* **Goal of the exercise**: Give an unaltered copy of the listing below, minus its pictures.

+++ Material for this task

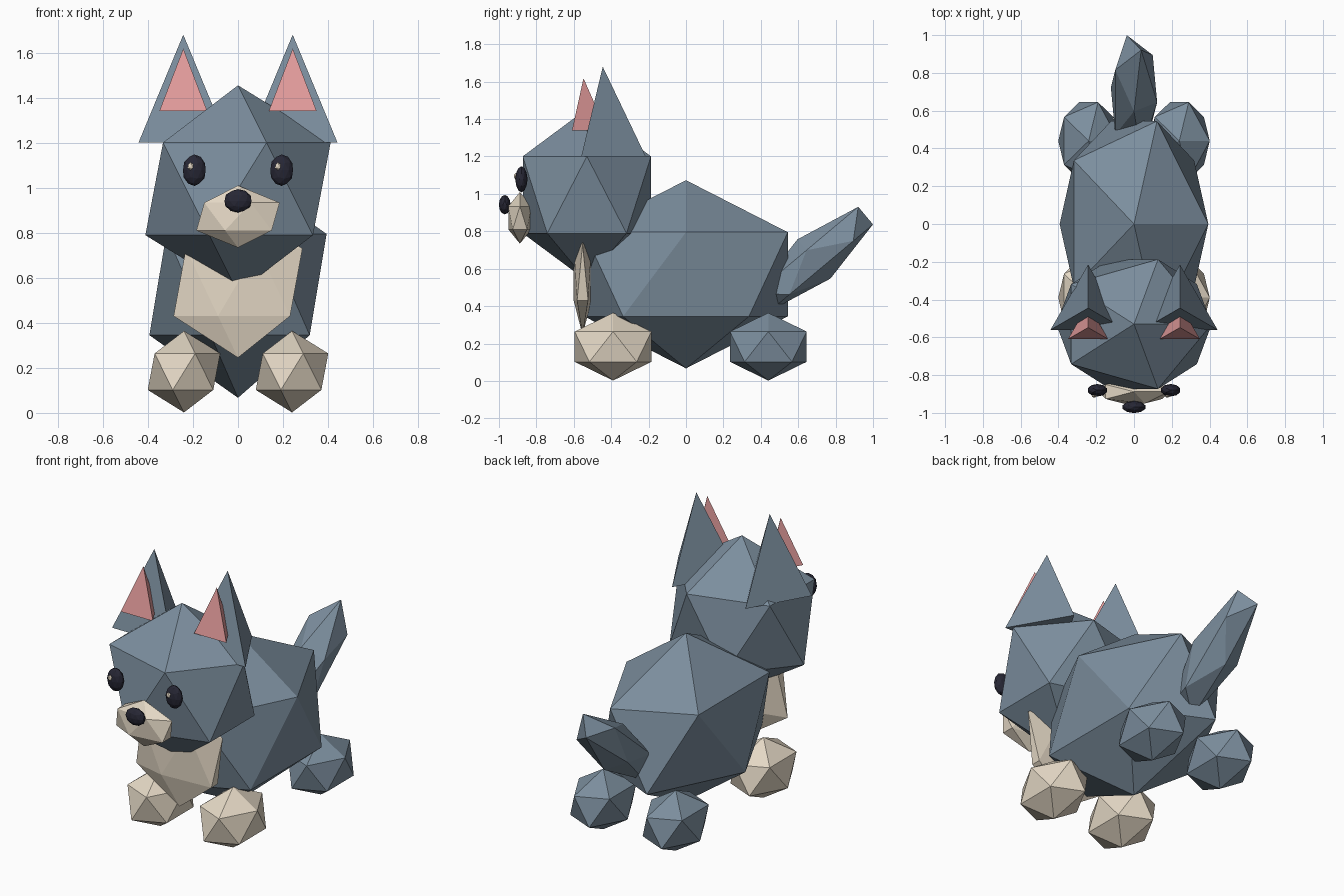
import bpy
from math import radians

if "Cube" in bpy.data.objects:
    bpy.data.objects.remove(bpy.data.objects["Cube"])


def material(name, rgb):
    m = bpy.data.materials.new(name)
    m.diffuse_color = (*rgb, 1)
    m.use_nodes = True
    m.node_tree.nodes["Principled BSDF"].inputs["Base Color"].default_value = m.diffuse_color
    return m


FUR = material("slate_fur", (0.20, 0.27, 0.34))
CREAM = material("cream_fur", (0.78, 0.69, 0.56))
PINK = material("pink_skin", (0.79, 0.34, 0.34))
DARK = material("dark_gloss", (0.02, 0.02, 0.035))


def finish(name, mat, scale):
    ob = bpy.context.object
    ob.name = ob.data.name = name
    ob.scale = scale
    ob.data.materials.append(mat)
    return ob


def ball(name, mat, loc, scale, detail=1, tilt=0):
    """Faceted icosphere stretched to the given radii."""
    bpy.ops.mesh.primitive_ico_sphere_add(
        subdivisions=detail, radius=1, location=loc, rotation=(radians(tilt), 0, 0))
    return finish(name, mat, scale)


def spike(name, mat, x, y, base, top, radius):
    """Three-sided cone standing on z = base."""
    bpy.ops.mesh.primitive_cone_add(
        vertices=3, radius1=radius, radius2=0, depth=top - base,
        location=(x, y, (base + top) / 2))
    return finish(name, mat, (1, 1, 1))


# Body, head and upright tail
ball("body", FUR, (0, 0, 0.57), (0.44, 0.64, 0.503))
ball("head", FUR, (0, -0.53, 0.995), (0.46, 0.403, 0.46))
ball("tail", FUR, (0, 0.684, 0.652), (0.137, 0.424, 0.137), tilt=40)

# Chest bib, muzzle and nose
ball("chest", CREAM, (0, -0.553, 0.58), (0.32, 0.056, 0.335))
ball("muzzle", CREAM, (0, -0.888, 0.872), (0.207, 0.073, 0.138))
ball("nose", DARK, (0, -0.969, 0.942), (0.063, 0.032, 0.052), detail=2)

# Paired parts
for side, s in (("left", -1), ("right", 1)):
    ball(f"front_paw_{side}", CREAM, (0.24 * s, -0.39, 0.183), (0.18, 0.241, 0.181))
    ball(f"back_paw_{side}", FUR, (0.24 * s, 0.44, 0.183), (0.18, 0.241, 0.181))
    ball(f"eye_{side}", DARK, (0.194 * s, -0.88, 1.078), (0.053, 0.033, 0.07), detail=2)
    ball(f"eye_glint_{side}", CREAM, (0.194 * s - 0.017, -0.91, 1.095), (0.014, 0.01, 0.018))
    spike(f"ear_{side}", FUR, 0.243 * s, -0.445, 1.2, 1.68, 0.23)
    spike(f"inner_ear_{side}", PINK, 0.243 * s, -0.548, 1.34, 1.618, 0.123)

++++++

* **Exercise answer**:
import bpy
from math import radians

if "Cube" in bpy.data.objects:
    bpy.data.objects.remove(bpy.data.objects["Cube"])


def material(name, rgb):
    m = bpy.data.materials.new(name)
    m.diffuse_color = (*rgb, 1)
    m.use_nodes = True
    m.node_tree.nodes["Principled BSDF"].inputs["Base Color"].default_value = m.diffuse_color
    return m


FUR = material("slate_fur", (0.20, 0.27, 0.34))
CREAM = material("cream_fur", (0.78, 0.69, 0.56))
PINK = material("pink_skin", (0.79, 0.34, 0.34))
DARK = material("dark_gloss", (0.02, 0.02, 0.035))


def finish(name, mat, scale):
    ob = bpy.context.object
    ob.name = ob.data.name = name
    ob.scale = scale
    ob.data.materials.append(mat)
    return ob


def ball(name, mat, loc, scale, detail=1, tilt=0):
    """Faceted icosphere stretched to the given radii."""
    bpy.ops.mesh.primitive_ico_sphere_add(
        subdivisions=detail, radius=1, location=loc, rotation=(radians(tilt), 0, 0))
    return finish(name, mat, scale)


def spike(name, mat, x, y, base, top, radius):
    """Three-sided cone standing on z = base."""
    bpy.ops.mesh.primitive_cone_add(
        vertices=3, radius1=radius, radius2=0, depth=top - base,
        location=(x, y, (base + top) / 2))
    return finish(name, mat, (1, 1, 1))


# Body, head and upright tail
ball("body", FUR, (0, 0, 0.57), (0.44, 0.64, 0.503))
ball("head", FUR, (0, -0.53, 0.995), (0.46, 0.403, 0.46))
ball("tail", FUR, (0, 0.684, 0.652), (0.137, 0.424, 0.137), tilt=40)

# Chest bib, muzzle and nose
ball("chest", CREAM, (0, -0.553, 0.58), (0.32, 0.056, 0.335))
ball("muzzle", CREAM, (0, -0.888, 0.872), (0.207, 0.073, 0.138))
ball("nose", DARK, (0, -0.969, 0.942), (0.063, 0.032, 0.052), detail=2)

# Paired parts
for side, s in (("left", -1), ("right", 1)):
    ball(f"front_paw_{side}", CREAM, (0.24 * s, -0.39, 0.183), (0.18, 0.241, 0.181))
    ball(f"back_paw_{side}", FUR, (0.24 * s, 0.44, 0.183), (0.18, 0.241, 0.181))
    ball(f"eye_{side}", DARK, (0.194 * s, -0.88, 1.078), (0.053, 0.033, 0.07), detail=2)
    ball(f"eye_glint_{side}", CREAM, (0.194 * s - 0.017, -0.91, 1.095), (0.014, 0.01, 0.018))
    spike(f"ear_{side}", FUR, 0.243 * s, -0.445, 1.2, 1.68, 0.23)
    spike(f"inner_ear_{side}", PINK, 0.243 * s, -0.548, 1.34, 1.618, 0.123)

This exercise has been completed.